Wednesday, March 31, 2010
Monday, March 29, 2010
Sunday, March 21, 2010
Saturday, March 13, 2010
One of the things on my seemingly unending list of projects to do around the 'burbstead is to fix the fence on the south side of our house. My dad built it about 5 years ago when my parents were living in here. It replaced a tall privacy fence and a neglected raised flower bed that had been there since my Mom bought the house several years prior. Dad built the new fence with a double gate that was big enough to drive his truck through, and a 10 foot high entry way that made it look like entrance to a ranch. All that was missing was a couple of wagon wheels and a cow skull mounted on top. It was a good fence, and it made a handy support for Snap Pea trellis, but unfortunately the posts weren't made of pressure treated wood. Within the past year, the two tallest posts started to rot through pretty bad, and the fence began leaning.
Monday, March 8, 2010
Sunday, March 7, 2010
I took my father-in-law's truck to a nearby horse ranch to help myself to some of their manure pile. I've been getting manure from there for the past 3 years, but I've never really seen anyone around when I loaded up (aside from the first time when I went to ask permission). Today, however, there were some guys having their truck loaded by an old man with a tractor and bucket. I talked with them for a bit, and they mentioned that they were getting the manure for their garden plot that they were just starting up this year. I congratulated them on getting into growing food, and they left. The gentleman on the tractor was kind enough to scoop me two bucket loads, thus saving me a half hour of work. I noticed that the manure pile was quite a bit smaller than it had been in the past. There could be a couple of reasons for this. The ranch might not be stabling as many horses as they used to. In these economic times, a weekend horse is a luxury that more and more people are having to give up. Fewer horses = less poop. Also, there's never been somebody using a tractor scoop to load up the manure. I know I wouldn't have taken as much as I did if I'd have had to shovel it all.

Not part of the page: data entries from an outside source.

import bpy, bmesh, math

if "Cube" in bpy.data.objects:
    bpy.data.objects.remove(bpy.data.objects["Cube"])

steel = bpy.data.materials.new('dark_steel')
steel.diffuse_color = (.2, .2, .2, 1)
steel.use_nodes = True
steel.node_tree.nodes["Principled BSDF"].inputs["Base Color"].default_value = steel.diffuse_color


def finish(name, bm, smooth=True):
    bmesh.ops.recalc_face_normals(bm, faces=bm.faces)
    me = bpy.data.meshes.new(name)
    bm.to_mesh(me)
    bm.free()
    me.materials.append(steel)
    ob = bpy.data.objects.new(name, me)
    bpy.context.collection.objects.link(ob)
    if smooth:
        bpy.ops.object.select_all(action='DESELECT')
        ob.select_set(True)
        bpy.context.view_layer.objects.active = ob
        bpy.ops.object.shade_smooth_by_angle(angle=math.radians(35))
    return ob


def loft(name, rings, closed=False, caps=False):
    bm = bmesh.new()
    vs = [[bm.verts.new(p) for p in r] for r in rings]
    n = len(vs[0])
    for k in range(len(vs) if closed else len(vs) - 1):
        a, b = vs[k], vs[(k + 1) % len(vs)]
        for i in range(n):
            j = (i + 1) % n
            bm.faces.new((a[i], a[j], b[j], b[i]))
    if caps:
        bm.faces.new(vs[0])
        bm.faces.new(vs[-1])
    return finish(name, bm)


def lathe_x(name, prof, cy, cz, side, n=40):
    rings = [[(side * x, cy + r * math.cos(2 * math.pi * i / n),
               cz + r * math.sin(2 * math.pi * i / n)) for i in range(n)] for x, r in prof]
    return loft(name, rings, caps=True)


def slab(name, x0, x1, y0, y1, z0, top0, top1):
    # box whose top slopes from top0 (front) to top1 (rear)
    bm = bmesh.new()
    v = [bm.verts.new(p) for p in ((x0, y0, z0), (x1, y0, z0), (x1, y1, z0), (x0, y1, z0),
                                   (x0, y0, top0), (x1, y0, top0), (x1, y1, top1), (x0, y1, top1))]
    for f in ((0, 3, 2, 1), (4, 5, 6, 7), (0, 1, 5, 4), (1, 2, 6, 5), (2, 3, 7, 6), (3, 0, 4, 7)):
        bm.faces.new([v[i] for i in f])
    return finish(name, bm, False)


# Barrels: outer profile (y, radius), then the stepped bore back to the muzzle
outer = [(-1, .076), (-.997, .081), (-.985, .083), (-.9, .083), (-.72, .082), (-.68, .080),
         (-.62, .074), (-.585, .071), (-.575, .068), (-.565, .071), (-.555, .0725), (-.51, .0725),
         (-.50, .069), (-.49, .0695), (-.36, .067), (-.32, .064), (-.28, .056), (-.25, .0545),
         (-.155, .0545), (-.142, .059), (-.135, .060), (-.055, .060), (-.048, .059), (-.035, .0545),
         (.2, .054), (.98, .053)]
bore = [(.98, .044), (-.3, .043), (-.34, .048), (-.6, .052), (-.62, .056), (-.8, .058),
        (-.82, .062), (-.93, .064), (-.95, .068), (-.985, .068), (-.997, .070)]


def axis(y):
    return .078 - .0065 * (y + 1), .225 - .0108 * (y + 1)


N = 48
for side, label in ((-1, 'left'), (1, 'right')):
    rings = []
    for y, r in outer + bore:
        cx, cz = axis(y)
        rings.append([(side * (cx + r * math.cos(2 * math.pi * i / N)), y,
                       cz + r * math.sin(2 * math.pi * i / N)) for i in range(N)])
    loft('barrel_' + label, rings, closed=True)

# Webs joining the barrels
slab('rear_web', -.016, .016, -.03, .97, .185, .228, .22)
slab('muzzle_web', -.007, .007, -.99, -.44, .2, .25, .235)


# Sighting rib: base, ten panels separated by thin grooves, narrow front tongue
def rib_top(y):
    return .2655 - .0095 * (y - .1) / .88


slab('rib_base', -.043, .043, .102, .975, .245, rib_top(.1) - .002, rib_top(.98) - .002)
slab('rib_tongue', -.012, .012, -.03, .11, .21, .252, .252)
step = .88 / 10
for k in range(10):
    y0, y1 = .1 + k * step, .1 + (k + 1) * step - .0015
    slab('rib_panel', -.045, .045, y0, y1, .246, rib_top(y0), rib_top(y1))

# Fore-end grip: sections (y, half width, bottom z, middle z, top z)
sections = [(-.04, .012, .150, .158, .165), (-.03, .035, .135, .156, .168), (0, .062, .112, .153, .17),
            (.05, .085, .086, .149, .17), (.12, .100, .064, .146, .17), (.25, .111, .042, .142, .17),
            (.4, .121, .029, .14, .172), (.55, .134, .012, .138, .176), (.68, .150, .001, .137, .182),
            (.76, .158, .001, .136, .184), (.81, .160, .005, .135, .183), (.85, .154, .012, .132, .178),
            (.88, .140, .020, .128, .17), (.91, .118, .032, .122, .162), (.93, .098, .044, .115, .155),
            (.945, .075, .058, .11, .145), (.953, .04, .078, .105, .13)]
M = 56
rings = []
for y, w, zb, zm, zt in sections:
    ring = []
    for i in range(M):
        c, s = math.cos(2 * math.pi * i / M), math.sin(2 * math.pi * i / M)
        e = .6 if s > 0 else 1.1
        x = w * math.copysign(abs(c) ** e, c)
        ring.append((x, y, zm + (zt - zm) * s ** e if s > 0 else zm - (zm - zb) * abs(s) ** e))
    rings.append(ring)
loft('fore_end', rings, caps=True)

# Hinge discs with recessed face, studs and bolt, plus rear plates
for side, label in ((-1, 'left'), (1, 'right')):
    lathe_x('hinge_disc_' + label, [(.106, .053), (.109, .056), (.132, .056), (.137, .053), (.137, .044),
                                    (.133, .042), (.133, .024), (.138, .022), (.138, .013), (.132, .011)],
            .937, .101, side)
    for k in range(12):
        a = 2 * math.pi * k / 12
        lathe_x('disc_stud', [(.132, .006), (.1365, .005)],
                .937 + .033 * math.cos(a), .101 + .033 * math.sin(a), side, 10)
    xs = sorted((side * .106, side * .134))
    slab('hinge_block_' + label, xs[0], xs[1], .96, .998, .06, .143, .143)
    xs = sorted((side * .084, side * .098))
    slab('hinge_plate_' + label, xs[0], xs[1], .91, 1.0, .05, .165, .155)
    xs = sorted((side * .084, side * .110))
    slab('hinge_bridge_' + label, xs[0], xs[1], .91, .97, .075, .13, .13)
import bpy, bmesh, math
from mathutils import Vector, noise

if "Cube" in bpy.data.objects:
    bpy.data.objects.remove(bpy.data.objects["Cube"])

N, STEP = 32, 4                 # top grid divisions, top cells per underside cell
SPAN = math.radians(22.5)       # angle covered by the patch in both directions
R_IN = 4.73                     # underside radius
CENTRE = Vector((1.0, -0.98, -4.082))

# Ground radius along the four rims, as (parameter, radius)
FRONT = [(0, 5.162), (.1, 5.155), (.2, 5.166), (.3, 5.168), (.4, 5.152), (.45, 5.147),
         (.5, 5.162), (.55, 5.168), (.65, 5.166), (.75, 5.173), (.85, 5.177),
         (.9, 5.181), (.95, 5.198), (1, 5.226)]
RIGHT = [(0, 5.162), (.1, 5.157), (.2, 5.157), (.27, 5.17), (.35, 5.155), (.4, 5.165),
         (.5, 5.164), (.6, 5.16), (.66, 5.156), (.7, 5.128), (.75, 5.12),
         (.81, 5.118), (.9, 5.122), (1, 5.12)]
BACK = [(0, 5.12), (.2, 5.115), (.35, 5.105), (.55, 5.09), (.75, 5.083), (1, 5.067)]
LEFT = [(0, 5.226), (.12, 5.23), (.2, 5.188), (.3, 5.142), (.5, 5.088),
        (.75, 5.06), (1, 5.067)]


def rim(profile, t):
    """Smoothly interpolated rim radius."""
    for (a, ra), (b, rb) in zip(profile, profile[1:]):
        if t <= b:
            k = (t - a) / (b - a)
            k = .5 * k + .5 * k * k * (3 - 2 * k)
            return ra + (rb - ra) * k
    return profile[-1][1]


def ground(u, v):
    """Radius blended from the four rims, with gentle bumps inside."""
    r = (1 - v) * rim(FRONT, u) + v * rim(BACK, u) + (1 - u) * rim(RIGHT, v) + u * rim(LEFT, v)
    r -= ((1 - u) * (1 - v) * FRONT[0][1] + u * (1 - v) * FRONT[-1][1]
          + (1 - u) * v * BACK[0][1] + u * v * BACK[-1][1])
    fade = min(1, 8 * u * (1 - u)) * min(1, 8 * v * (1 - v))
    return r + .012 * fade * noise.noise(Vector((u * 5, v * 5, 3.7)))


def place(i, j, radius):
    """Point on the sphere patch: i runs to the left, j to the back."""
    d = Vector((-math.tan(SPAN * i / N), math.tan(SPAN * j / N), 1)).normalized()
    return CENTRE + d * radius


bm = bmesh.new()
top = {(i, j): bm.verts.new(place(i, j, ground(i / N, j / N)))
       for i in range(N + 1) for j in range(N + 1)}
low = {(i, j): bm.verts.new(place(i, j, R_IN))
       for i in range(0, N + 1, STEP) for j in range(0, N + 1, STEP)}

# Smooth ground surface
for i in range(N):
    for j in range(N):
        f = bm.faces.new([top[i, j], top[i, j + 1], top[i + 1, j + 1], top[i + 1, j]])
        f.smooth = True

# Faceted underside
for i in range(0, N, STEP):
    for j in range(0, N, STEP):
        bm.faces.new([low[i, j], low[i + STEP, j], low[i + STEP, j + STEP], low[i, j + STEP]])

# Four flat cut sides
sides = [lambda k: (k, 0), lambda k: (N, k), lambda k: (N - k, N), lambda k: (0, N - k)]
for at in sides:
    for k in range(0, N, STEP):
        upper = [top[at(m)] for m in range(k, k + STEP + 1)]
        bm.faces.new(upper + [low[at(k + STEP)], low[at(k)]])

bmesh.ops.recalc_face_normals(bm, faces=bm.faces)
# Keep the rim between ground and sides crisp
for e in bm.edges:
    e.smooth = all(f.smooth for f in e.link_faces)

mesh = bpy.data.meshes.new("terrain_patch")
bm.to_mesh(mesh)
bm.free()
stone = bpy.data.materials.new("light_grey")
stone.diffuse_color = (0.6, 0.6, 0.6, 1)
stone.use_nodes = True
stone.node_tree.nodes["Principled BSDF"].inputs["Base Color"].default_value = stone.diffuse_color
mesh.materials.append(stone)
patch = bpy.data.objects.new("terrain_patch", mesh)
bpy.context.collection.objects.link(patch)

Monday, March 1, 2010
It’s the time of year when a lot of people who plan on growing a garden start thumbing through seed catalogs or eyeing the displays in home improvement stores. While organic gardening is gaining in popularity every year, the seeds that most people buy from Burpee, Fields, Home Depot, etc are still hybrids. Hybrid plants are the result of cross-pollinating two different parent strains. The seeds from these hybrids won’t grow new hybrid plants, rather they will revert to one of the two parents types, or something different. Growing heirloom and open pollinated varieties of fruits and vegetables gives gardeners a measure of control over their harvest by allowing them to save seed from year to year. It also gives gardeners access to a vast array of plant varieties. Heirloom plants come in different colors, sizes, and flavors that make hybrid varieties seem plain by comparison.
There are numerous places where you can buy heirloom and open-pollinated seeds. I’ve gotten most of mine from Baker Creek, Seed Savers Exchange, and Heirloom Acres. I’m also using an increasing amount of my own seed that I’ve saved from previous years. This year, I’ve started to package up some of the seed that I’ve saved to sell and swap with other people. It’s part art project, part tiny business venture, part evangelizing effort on behalf of sustainable, small-scale agriculture. All of the packages are handmade, and the seeds were all grown at my 'burbstead organically (organic with a small "o"). Anyone interested in buying or swapping seed can email me.